Heads, shoulders, knees and toes: listening and speaking all the way

Always adding and refining: here are some resources to help with class discussions and partner work. Enjoy! Previous posts on discussions: http://blog0rama.edublogs.org/tag/turn-and-talk/ http://blog0rama.edublogs.org/2017/07/09/summer-series-of-saves-can-we-talk-about-this/ [embeddoc url=”http://blog0rama.com/wp-content/uploads/2018/01/partner-work-protocols-klove-17nhkzw-1swj888.pptx” download=”all” viewer=”microsoft” ] [embeddoc url=”https://blog0rama.edublogs.org/files/2018/01/ELL-Sentence-Frames-Exploratory-Classes-27pmdyh-1iq52aw.docx” download=”all” viewer=”microsoft” ] From a colleague: [embeddoc url=”http://blog0rama.com/wp-content/uploads/2018/01/sentence-frames-1du5k9e-re7twh.docx” download=”all” viewer=”microsoft” ]  

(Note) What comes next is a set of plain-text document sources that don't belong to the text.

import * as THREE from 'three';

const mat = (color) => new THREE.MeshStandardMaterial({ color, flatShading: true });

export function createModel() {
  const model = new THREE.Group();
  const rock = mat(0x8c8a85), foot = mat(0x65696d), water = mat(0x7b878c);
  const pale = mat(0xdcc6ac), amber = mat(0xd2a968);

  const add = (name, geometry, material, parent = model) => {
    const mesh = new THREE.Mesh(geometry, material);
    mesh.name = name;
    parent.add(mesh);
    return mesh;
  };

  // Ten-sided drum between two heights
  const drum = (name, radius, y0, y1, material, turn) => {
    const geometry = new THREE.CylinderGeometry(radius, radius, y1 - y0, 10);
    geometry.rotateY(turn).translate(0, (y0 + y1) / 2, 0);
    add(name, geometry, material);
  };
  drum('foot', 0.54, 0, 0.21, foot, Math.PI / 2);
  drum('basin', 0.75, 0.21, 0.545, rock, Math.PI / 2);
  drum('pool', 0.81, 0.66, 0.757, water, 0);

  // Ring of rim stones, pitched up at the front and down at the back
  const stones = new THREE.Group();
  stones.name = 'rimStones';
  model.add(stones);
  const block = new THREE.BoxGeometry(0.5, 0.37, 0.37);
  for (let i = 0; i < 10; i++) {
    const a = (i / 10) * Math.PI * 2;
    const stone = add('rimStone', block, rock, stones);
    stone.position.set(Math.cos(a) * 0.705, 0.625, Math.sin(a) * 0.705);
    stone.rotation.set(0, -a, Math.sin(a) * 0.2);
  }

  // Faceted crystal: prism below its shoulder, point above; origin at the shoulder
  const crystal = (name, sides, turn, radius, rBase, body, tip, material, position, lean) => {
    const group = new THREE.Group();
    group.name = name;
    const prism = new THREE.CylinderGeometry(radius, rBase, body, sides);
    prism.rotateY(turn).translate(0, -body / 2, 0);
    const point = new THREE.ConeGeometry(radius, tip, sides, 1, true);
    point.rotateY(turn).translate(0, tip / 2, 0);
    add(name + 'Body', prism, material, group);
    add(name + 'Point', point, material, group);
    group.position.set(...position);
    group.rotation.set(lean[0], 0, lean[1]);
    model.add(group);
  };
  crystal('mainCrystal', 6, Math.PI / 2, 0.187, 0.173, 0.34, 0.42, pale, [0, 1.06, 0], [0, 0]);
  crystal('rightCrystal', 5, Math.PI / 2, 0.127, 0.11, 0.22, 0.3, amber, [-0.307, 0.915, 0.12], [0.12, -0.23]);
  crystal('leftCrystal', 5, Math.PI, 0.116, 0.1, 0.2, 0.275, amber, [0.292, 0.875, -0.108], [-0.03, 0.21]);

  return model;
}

Heart-shaped box. (Or The Giving Tree reimagined.)

Are there two kinds of people in this world? Those who X or those who Y? Or maybe that is the paradox, thinking we can be this or that. But if I was the kind of person who asks if there are two kinds of people, (which I’m not) I would ask if you like The Giving Tree by Shel Silverstein. You know the book– the story begins with a boy and a tree, and the tree, or Tree, ends up giving the boy everything and ends up being a stump for the boy, now an old man, to sit…

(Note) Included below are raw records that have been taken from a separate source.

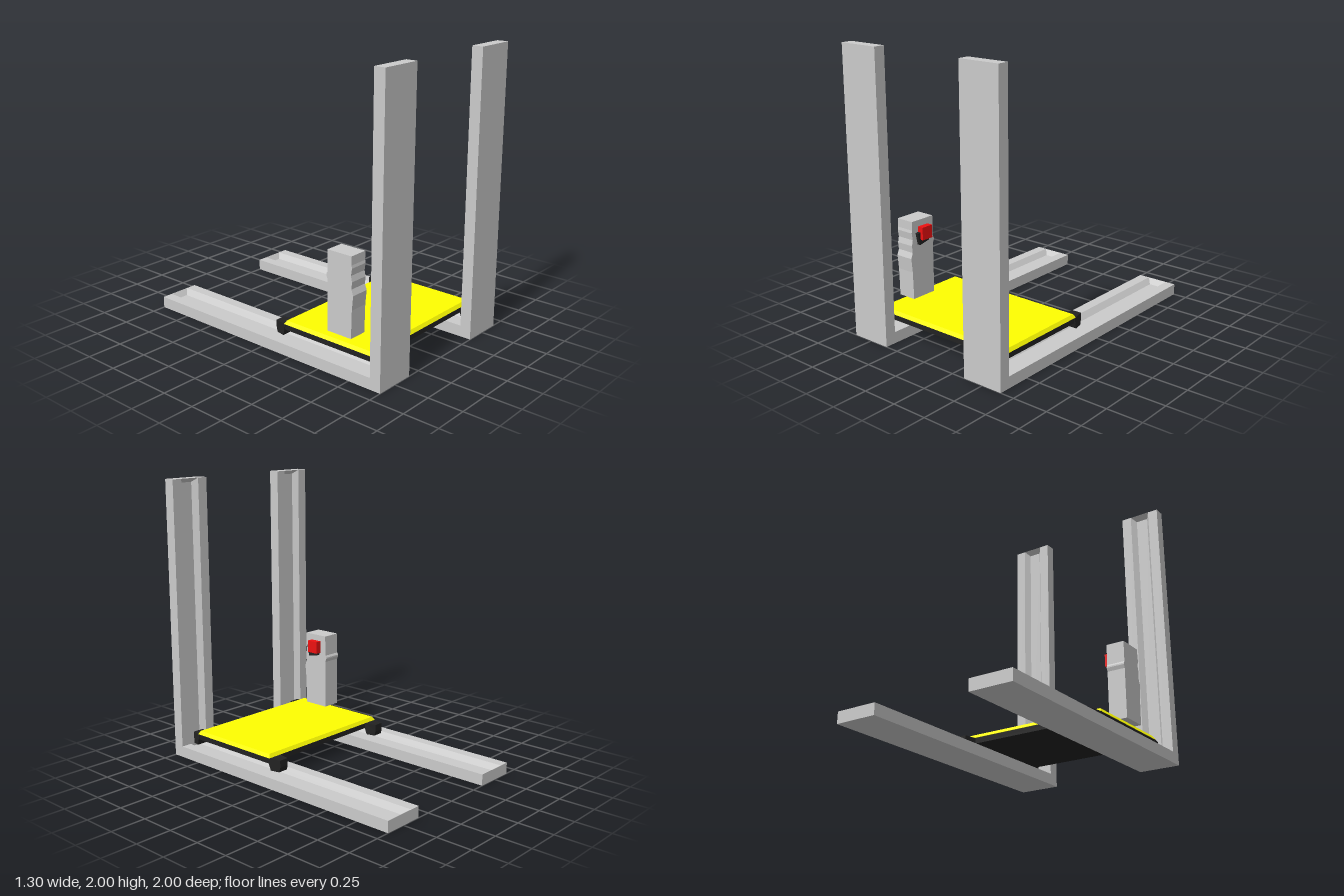
import * as THREE from 'three';

const mat = (color) => new THREE.MeshStandardMaterial({ color, flatShading: true });

function add(parent, name, geometry, material, x = 0, y = 0, z = 0) {
  const mesh = new THREE.Mesh(geometry, material);
  mesh.name = name;
  mesh.position.set(x, y, z);
  parent.add(mesh);
  return mesh;
}

// L-shaped rail: a grooved section swept along the floor, mitred, then up
function railGeometry() {
  const T = 0.08, floor = 0.04, w = 0.15, rim = 0.075, bed = 0.045;
  const section = (x, d) => [[-w, 0], [w, 0], [w, T], [rim, T], [x, d], [-x, d], [-rim, T], [-w, T]];
  const flush = section(rim, T), cut = section(bed, floor);
  const rings = [
    flush.map(([x, d]) => [x, d, -1]),
    cut.map(([x, d]) => [x, d, -0.97]),
    cut.map(([x, d]) => [x, d, 1 - d]),
    cut.map(([x, d]) => [x, 1.97, 1 - d]),
    flush.map(([x, d]) => [x, 2, 1 - d]),
  ];
  const pos = [];
  const quad = (a, b, c, d) => pos.push(...a, ...b, ...c, ...a, ...c, ...d);
  for (let i = 0; i < rings.length - 1; i++) {
    const r = rings[i], s = rings[i + 1];
    for (let j = 0; j < 8; j++) {
      const k = (j + 1) % 8;
      quad(r[j], r[k], s[k], s[j]);
    }
  }
  const first = rings[0], last = rings[4];
  quad(first[0], first[7], first[2], first[1]);
  quad(last[0], last[1], last[2], last[7]);
  const g = new THREE.BufferGeometry();
  g.setAttribute('position', new THREE.Float32BufferAttribute(pos, 3));
  g.computeVertexNormals();
  return g;
}

// Extrudes a side profile of [z, y] points across x, centred on x = 0
function sideExtrude(points, width) {
  const shape = new THREE.Shape(points.map(([z, y]) => new THREE.Vector2(z, y)));
  const g = new THREE.ExtrudeGeometry(shape, { depth: width, bevelEnabled: false });
  return g.translate(0, 0, -width / 2).rotateY(-Math.PI / 2);
}

// Foot that narrows in x away from the platform edge
function footGeometry(points, zEdge) {
  const g = sideExtrude(points, 0.11);
  const p = g.attributes.position;
  for (let i = 0; i < p.count; i++) {
    const t = Math.abs(p.getZ(i) - zEdge) / 0.09;
    p.setX(i, p.getX(i) * (1 - 0.36 * t));
  }
  g.computeVertexNormals();
  return g;
}

// Box whose top face is inset by a margin
function bevelledSlab(w, h, d, inset) {
  const g = new THREE.BoxGeometry(w, h, d);
  const p = g.attributes.position;
  for (let i = 0; i < p.count; i++) {
    if (p.getY(i) < 0) continue;
    p.setX(i, p.getX(i) - Math.sign(p.getX(i)) * inset);
    p.setZ(i, p.getZ(i) - Math.sign(p.getZ(i)) * inset);
  }
  g.computeVertexNormals();
  return g;
}

export function createModel() {
  const model = new THREE.Group();
  model.name = 'railLift';
  const grey = mat(0xcccccc), yellow = mat(0xffff00), black = mat(0x222222), red = mat(0xee1111);

  // Rails and the feet riding on them
  const rail = railGeometry();
  const backFoot = footGeometry(
    [[0.125, 0.165], [0.03, 0.165], [0.03, 0.115], [0.04, 0.08], [0.105, 0.08], [0.12, 0.125]], 0.12);
  const frontFoot = footGeometry(
    [[0.845, 0.165], [0.85, 0.125], [0.865, 0.08], [0.915, 0.08], [0.92, 0.12], [0.92, 0.165]], 0.85);
  for (const [side, x] of [['left', 0.5], ['right', -0.5]]) {
    add(model, side + 'Rail', rail, grey, x);
    add(model, side + 'BackFoot', backFoot, black, x);
    add(model, side + 'FrontFoot', frontFoot, black, x);
  }

  // Platform
  add(model, 'platformBase', new THREE.BoxGeometry(1.1, 0.04, 0.73), black, 0, 0.145, 0.485);
  add(model, 'platformDeck', bevelledSlab(1.11, 0.025, 0.74, 0.015), yellow, 0, 0.1775, 0.485);

  // Control post with its ridged front and back
  const post = sideExtrude([
    [0.485, 0.225], [0.68, 0.225], [0.685, 0.42], [0.695, 0.52], [0.68, 0.56], [0.685, 0.61],
    [0.676, 0.65], [0.684, 0.7], [0.68, 0.72], [0.68, 0.78], [0.485, 0.78],
    [0.485, 0.63], [0.475, 0.615], [0.475, 0.605], [0.485, 0.58],
  ], 0.135);
  add(model, 'controlPost', post, grey, -0.4725);

  // Button and its tilted backing
  const backing = add(model, 'buttonBacking', new THREE.BoxGeometry(0.025, 0.085, 0.088), black, -0.393, 0.66, 0.597);
  backing.rotation.x = 0.21;
  add(model, 'button', new THREE.BoxGeometry(0.045, 0.09, 0.09), red, -0.3825, 0.69, 0.58);

  return model;
}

Saving Summer: Amygdala and The Brain

Teaching is stressful, there is no doubt or debate. And it’s also joyous, satisfying, and filled with discovery and success. But let’s get back to the stress for a moment so we can move forward with more moments of joy, satisfaction, and discovery. My buddy Sharon and her Brainiacs are developing a PD session for SEL/Teachers/Students. Tangentially, I’m developing the digital curriculum, along with her and other colleague’s input. When we talk about preparing students for their futures, not our pasts, we must have a deep understanding or exploration of what is happening to our brains in the digital world….

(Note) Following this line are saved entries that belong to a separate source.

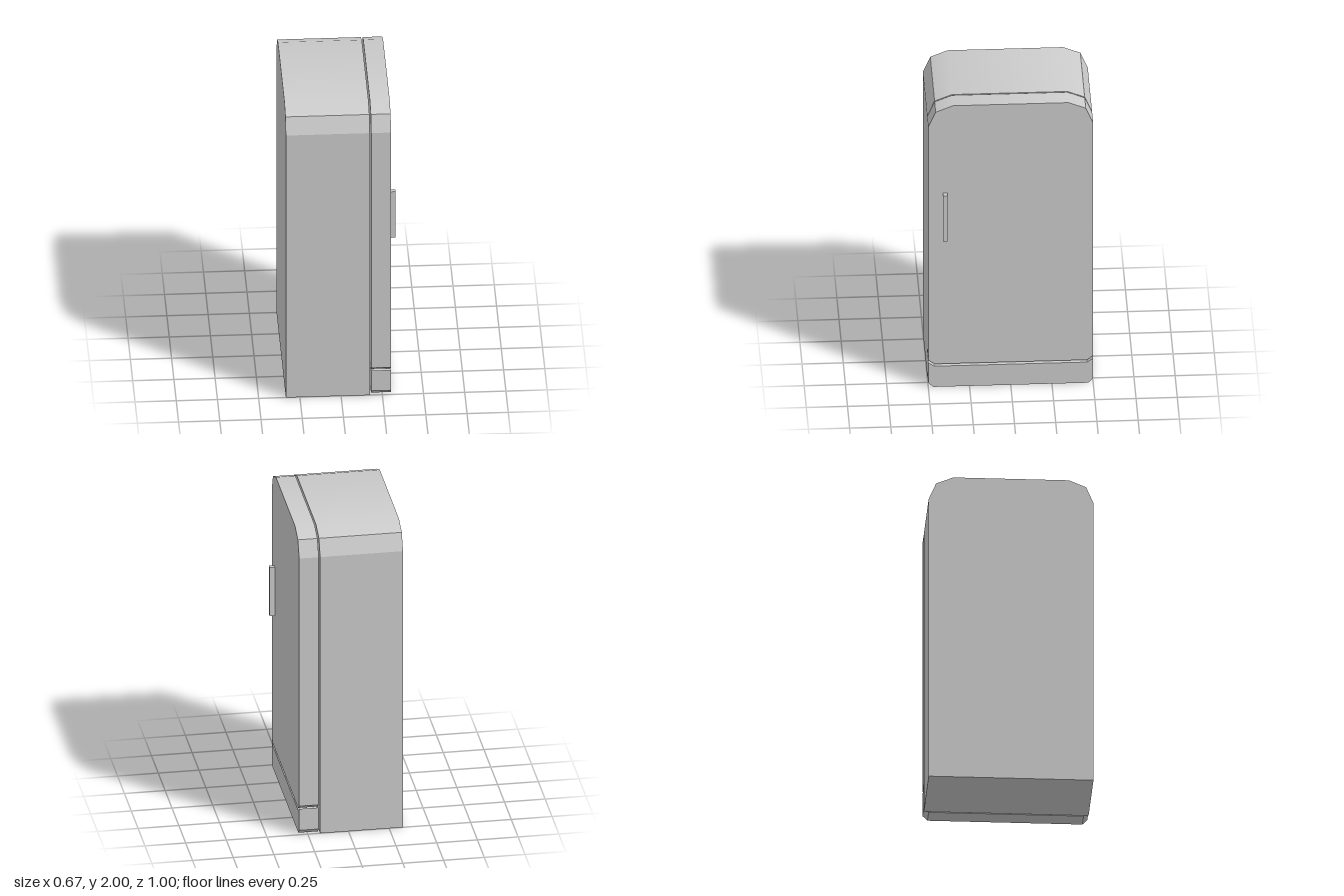
import * as THREE from 'three';

const material = new THREE.MeshStandardMaterial({ color: 0xcccccc });

// Right half of the arched top, as [z, y]
const ARCH = [[0.5, 1.852], [0.455, 1.957], [0.35, 2]];

// Slab with a z-mirrored profile (half listed from bottom to top), spanning x0..x1
function slab(name, half, x0, x1) {
  const mirrored = half.map(([z, y]) => [-z, y]).reverse();
  const shape = new THREE.Shape([...half, ...mirrored].map(([z, y]) => new THREE.Vector2(z, y)));
  const geometry = new THREE.ExtrudeGeometry(shape, { depth: x1 - x0, bevelEnabled: false });
  geometry.rotateY(Math.PI / 2).translate(x0, 0, 0);
  softenRoof(geometry);
  const mesh = new THREE.Mesh(geometry, material);
  mesh.name = name;
  return mesh;
}

// Blend the flat roof into its two upper slopes; all other edges stay crisp
function softenRoof(geometry) {
  const p = geometry.attributes.position;
  const n = geometry.attributes.normal;
  const tilt = Math.atan2(2 - 1.957, 0.455 - 0.35) / 2;
  for (let i = 0; i < p.count; i++) {
    if (p.getY(i) > 1.99 && n.getY(i) > 0.8) {
      n.setXYZ(i, 0, Math.cos(tilt), Math.sign(p.getZ(i)) * Math.sin(tilt));
    }
  }
}

export function createModel() {
  const group = new THREE.Group();
  group.name = 'refrigerator';

  // Cabinet, with a narrow gap before the door
  group.add(slab('cabinet', [[0.5, 0], ...ARCH], -0.335, 0.174));

  // Door with chamfered bottom corners
  group.add(slab('door', [[0.463, 0.163], [0.5, 0.192], ...ARCH], 0.183, 0.303));

  // Kick panel, its upper edge following the door
  group.add(slab('kickPanel', [[0.47, 0], [0.5, 0.03], [0.5, 0.173], [0.463, 0.147]], 0.183, 0.303));

  // Door handle
  const handle = new THREE.Mesh(new THREE.BoxGeometry(0.032, 0.325, 0.027), material);
  handle.position.set(0.319, 1.217, 0.398);
  handle.name = 'handle';
  group.add(handle);

  return group;
}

Confused? Good. You're thinking.

//giphy.com/embed/3o7TKDNV8ZqWei6iFq via GIPHY Without going into the long backstory, recently someone told me students in my class were confused and whispering to each other, seeking clarity. They said this like it was a bad thing.  Oh, silly teacher…! Well, it’s not. In fact, it’s an awesome thing. A tremendous thing…dare I say….maybe one of the best things a student can experience!? Confusion is metacognition as an expression: it means that the student or students are engaged, tracking, and wham! knows they’re lost–and when you know you’re lost you can try to find your way back. The point in question was during…